Problem details
Write out exactly the lines below that run from the one containing "from mathutils import Matrix, Vector" through the one containing "k = (j + 1) % len(profile)", both included, with no other lines.

Records for this task
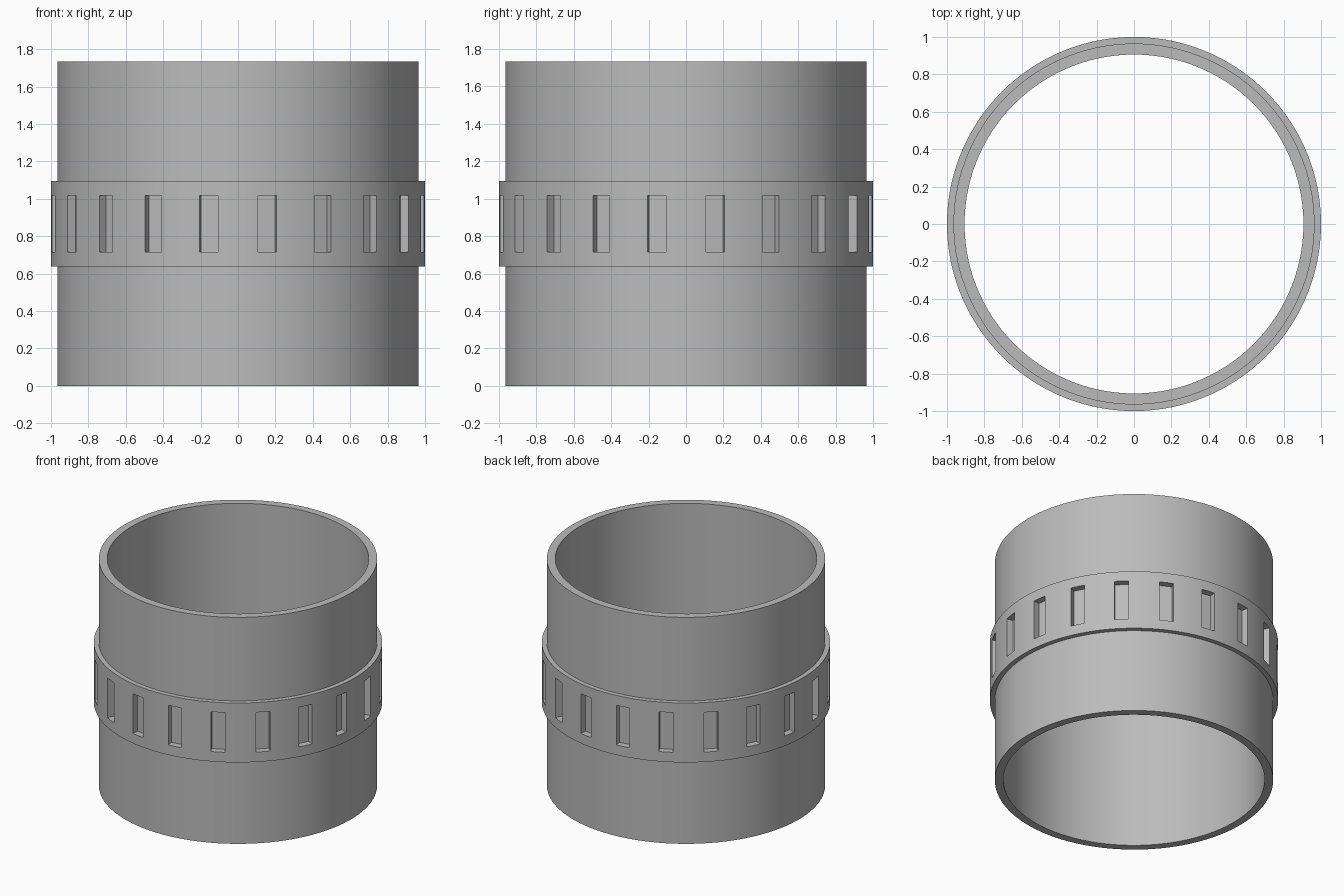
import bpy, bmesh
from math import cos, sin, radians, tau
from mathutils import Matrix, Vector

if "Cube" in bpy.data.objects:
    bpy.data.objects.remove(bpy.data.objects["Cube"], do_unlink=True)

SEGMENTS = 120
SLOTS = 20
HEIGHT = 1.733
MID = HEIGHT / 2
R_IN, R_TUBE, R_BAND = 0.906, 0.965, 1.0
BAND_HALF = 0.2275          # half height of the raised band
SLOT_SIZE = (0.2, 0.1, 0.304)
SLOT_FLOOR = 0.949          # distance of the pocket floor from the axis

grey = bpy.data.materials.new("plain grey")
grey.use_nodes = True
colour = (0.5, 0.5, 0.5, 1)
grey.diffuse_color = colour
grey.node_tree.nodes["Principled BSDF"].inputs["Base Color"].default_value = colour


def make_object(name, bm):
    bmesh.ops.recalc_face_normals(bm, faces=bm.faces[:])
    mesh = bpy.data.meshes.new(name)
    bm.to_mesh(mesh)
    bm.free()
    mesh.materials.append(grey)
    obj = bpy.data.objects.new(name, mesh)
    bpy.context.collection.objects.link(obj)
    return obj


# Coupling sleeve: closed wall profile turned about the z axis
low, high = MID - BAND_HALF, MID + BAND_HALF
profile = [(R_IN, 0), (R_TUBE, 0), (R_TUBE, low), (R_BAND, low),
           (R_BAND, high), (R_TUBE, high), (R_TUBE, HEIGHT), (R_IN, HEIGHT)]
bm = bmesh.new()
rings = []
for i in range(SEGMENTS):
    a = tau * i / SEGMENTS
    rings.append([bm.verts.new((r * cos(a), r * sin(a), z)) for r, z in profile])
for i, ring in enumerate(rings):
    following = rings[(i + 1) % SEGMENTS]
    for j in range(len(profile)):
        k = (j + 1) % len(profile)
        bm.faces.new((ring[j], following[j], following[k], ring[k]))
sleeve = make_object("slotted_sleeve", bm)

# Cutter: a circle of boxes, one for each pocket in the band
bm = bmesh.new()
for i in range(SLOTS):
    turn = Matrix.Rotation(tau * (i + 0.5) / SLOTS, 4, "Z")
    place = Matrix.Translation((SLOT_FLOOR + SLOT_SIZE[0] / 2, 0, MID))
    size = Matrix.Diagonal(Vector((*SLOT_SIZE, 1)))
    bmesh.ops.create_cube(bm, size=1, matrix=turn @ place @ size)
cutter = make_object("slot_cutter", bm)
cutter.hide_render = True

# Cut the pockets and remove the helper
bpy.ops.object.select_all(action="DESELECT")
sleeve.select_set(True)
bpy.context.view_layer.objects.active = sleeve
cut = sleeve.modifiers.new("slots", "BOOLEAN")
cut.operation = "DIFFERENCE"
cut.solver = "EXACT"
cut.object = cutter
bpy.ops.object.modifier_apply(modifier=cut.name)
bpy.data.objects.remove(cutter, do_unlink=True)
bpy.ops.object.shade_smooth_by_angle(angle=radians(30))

Response to this task
from mathutils import Matrix, Vector

if "Cube" in bpy.data.objects:
    bpy.data.objects.remove(bpy.data.objects["Cube"], do_unlink=True)

SEGMENTS = 120
SLOTS = 20
HEIGHT = 1.733
MID = HEIGHT / 2
R_IN, R_TUBE, R_BAND = 0.906, 0.965, 1.0
BAND_HALF = 0.2275          # half height of the raised band
SLOT_SIZE = (0.2, 0.1, 0.304)
SLOT_FLOOR = 0.949          # distance of the pocket floor from the axis

grey = bpy.data.materials.new("plain grey")
grey.use_nodes = True
colour = (0.5, 0.5, 0.5, 1)
grey.diffuse_color = colour
grey.node_tree.nodes["Principled BSDF"].inputs["Base Color"].default_value = colour


def make_object(name, bm):
    bmesh.ops.recalc_face_normals(bm, faces=bm.faces[:])
    mesh = bpy.data.meshes.new(name)
    bm.to_mesh(mesh)
    bm.free()
    mesh.materials.append(grey)
    obj = bpy.data.objects.new(name, mesh)
    bpy.context.collection.objects.link(obj)
    return obj


# Coupling sleeve: closed wall profile turned about the z axis
low, high = MID - BAND_HALF, MID + BAND_HALF
profile = [(R_IN, 0), (R_TUBE, 0), (R_TUBE, low), (R_BAND, low),
           (R_BAND, high), (R_TUBE, high), (R_TUBE, HEIGHT), (R_IN, HEIGHT)]
bm = bmesh.new()
rings = []
for i in range(SEGMENTS):
    a = tau * i / SEGMENTS
    rings.append([bm.verts.new((r * cos(a), r * sin(a), z)) for r, z in profile])
for i, ring in enumerate(rings):
    following = rings[(i + 1) % SEGMENTS]
    for j in range(len(profile)):
        k = (j + 1) % len(profile)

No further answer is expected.